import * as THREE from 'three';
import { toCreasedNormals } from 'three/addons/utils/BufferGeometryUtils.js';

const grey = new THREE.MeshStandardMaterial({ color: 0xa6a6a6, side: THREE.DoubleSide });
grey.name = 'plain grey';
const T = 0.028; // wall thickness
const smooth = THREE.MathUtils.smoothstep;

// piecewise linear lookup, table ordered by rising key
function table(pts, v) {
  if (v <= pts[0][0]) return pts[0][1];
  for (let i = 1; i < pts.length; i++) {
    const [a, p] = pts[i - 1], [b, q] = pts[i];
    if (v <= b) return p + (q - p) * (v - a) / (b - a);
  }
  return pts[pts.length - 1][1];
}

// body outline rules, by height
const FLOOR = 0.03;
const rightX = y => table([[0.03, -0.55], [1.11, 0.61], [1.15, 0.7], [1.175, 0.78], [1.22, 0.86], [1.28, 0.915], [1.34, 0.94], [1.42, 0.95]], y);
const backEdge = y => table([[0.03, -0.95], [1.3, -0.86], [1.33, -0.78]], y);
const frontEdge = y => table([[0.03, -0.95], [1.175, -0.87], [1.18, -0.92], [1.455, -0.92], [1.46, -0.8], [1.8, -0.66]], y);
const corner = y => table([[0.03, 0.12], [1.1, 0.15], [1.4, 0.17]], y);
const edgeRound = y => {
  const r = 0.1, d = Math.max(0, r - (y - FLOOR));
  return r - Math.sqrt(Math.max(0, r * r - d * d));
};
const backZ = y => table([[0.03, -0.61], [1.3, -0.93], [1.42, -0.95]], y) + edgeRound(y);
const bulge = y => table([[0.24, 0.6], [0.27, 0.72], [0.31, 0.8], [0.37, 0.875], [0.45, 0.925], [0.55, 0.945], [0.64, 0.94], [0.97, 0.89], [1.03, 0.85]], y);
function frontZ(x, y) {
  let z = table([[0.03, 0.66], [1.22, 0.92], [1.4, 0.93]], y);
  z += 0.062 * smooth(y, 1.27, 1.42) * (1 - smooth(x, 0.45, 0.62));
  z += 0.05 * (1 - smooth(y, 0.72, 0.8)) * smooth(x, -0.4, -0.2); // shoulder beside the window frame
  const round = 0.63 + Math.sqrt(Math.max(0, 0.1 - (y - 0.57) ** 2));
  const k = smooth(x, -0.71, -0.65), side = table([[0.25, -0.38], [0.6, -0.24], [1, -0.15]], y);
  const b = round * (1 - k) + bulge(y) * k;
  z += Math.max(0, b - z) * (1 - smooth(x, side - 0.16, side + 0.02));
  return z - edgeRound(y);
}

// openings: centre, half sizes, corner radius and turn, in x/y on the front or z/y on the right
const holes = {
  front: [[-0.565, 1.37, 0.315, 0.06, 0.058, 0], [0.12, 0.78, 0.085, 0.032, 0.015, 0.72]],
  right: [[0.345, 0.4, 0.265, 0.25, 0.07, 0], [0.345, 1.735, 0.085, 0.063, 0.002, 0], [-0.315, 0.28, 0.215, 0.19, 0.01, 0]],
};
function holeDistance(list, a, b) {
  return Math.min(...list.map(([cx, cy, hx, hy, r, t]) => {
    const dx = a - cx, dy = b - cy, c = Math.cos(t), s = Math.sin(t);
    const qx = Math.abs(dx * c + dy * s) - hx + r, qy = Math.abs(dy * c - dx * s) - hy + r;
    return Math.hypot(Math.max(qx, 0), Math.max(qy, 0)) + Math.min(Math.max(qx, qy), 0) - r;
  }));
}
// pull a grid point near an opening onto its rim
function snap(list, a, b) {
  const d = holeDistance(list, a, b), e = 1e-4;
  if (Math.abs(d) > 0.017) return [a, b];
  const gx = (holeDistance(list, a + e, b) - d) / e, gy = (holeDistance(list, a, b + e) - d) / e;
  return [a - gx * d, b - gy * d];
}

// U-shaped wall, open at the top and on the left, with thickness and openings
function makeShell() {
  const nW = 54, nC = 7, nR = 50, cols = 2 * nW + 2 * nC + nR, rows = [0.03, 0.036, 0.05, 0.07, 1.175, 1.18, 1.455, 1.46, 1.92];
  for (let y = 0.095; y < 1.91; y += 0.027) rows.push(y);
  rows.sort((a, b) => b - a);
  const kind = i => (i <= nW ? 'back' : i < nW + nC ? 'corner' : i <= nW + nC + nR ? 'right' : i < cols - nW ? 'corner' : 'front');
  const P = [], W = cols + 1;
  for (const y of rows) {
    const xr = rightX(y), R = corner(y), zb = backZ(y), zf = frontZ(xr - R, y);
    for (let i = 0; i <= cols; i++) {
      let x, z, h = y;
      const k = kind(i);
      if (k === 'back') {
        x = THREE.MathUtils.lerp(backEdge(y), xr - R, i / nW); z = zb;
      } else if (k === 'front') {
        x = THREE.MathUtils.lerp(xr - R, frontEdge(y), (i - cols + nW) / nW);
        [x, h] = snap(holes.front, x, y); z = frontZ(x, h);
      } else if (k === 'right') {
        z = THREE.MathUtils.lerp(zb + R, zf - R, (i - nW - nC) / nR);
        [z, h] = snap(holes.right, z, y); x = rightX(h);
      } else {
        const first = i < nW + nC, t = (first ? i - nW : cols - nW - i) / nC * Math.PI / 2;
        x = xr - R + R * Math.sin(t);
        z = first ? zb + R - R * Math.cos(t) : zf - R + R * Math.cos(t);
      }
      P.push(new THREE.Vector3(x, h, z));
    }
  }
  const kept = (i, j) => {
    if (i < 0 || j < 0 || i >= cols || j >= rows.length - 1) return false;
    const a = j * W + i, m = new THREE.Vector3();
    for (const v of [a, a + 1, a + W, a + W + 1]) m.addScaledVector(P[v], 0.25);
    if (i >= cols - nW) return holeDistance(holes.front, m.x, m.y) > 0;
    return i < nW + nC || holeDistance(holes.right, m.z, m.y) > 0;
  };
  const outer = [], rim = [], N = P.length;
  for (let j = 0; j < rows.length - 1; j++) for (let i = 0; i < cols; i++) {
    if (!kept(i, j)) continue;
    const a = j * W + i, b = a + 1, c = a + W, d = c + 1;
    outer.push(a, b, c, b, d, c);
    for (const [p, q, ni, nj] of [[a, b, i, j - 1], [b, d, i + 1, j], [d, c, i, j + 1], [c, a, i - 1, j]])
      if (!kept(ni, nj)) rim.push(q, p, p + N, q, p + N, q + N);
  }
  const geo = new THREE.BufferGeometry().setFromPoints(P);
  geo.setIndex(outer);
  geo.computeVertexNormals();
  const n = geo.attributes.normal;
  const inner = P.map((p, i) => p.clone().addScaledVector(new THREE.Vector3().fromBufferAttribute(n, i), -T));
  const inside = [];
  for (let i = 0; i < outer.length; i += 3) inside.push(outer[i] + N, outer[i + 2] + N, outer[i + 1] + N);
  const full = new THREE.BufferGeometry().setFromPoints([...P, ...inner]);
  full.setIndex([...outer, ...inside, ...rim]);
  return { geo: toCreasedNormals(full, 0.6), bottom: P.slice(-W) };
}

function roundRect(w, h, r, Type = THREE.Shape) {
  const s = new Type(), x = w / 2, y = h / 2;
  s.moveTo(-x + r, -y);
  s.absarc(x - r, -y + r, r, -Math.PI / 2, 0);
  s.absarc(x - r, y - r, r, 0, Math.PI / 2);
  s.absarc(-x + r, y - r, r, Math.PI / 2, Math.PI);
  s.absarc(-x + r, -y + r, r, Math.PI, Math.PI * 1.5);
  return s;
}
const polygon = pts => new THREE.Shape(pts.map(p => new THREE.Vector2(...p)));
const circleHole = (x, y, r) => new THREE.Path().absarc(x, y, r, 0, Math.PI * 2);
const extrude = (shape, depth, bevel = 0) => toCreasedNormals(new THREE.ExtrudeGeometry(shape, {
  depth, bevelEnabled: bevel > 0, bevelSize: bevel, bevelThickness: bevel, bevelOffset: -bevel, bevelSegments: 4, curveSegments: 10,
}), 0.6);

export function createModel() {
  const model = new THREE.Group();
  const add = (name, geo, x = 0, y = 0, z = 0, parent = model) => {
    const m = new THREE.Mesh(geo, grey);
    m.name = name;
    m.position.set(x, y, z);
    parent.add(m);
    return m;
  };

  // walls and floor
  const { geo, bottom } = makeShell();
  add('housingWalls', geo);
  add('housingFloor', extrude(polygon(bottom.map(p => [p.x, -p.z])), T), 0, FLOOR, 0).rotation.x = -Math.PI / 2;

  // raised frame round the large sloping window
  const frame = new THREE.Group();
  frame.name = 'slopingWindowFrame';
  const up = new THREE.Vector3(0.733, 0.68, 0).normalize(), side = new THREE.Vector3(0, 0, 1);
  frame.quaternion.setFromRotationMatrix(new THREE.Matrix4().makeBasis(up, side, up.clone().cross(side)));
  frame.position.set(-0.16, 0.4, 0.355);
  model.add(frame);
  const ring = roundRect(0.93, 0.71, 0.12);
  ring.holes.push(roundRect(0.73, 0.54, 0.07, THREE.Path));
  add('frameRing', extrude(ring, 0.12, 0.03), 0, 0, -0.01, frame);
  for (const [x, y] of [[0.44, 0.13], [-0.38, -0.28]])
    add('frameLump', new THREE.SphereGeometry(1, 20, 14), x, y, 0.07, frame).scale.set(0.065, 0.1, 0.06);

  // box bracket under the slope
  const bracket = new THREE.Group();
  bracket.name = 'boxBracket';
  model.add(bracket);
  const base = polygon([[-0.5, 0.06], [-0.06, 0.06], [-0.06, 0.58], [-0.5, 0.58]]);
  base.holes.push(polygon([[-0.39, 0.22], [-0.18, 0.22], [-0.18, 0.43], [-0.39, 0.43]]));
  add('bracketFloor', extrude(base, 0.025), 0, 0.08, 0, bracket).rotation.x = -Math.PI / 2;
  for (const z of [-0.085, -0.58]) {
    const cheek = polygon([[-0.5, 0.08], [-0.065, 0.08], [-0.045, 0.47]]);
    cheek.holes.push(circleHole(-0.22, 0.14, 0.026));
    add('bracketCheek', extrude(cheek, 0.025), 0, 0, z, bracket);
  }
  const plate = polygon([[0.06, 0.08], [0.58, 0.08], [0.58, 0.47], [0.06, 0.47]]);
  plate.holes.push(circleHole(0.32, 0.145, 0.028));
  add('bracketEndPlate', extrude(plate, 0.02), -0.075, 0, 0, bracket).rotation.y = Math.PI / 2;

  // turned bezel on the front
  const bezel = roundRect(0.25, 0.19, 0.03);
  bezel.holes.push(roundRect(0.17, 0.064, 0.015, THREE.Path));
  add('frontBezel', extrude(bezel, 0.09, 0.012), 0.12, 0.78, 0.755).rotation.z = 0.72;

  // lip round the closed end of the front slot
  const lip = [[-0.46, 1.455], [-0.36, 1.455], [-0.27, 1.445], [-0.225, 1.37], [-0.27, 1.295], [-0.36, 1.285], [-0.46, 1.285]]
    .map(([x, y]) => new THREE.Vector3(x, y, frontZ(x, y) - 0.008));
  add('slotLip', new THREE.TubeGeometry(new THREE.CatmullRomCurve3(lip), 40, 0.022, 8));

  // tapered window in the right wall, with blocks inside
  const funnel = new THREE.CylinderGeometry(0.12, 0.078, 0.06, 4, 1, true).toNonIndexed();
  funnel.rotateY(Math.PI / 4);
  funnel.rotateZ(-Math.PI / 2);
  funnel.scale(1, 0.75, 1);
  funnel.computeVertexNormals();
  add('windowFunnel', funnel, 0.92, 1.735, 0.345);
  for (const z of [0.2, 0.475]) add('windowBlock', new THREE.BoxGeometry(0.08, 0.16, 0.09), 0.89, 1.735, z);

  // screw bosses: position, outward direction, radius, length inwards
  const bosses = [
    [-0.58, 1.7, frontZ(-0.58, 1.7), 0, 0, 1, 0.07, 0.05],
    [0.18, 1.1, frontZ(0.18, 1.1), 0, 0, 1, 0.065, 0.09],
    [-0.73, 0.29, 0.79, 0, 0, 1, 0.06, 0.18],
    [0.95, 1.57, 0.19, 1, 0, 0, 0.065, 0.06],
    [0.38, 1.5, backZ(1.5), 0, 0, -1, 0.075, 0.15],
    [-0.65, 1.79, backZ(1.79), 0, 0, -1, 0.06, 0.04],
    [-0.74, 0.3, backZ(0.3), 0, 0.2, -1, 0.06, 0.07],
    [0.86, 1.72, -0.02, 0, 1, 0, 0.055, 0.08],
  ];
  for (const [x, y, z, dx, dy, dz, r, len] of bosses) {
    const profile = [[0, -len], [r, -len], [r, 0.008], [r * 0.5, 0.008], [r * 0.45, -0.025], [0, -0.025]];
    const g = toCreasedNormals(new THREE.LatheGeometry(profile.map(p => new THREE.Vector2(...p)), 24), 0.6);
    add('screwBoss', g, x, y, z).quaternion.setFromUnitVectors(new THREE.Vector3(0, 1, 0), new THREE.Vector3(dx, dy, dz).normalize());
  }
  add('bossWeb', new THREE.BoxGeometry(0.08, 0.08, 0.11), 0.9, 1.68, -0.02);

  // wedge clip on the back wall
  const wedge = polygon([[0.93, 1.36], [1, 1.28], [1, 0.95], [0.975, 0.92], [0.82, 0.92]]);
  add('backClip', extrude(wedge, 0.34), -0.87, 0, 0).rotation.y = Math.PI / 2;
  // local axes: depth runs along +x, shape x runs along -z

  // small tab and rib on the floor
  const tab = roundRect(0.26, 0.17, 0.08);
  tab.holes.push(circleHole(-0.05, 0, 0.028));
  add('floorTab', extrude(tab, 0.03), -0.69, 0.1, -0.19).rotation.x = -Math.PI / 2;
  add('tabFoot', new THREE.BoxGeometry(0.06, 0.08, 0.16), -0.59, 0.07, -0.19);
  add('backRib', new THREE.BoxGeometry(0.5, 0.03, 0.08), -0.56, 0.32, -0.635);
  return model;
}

WHAT YOU SHOULD DO => Scan the listing above. Gather each line that contains the word "frontEdge".

SOLVED EXERCISE =>
const frontEdge = y => table([[0.03, -0.95], [1.175, -0.87], [1.18, -0.92], [1.455, -0.92], [1.46, -0.8], [1.8, -0.66]], y);
        x = THREE.MathUtils.lerp(xr - R, frontEdge(y), (i - cols + nW) / nW);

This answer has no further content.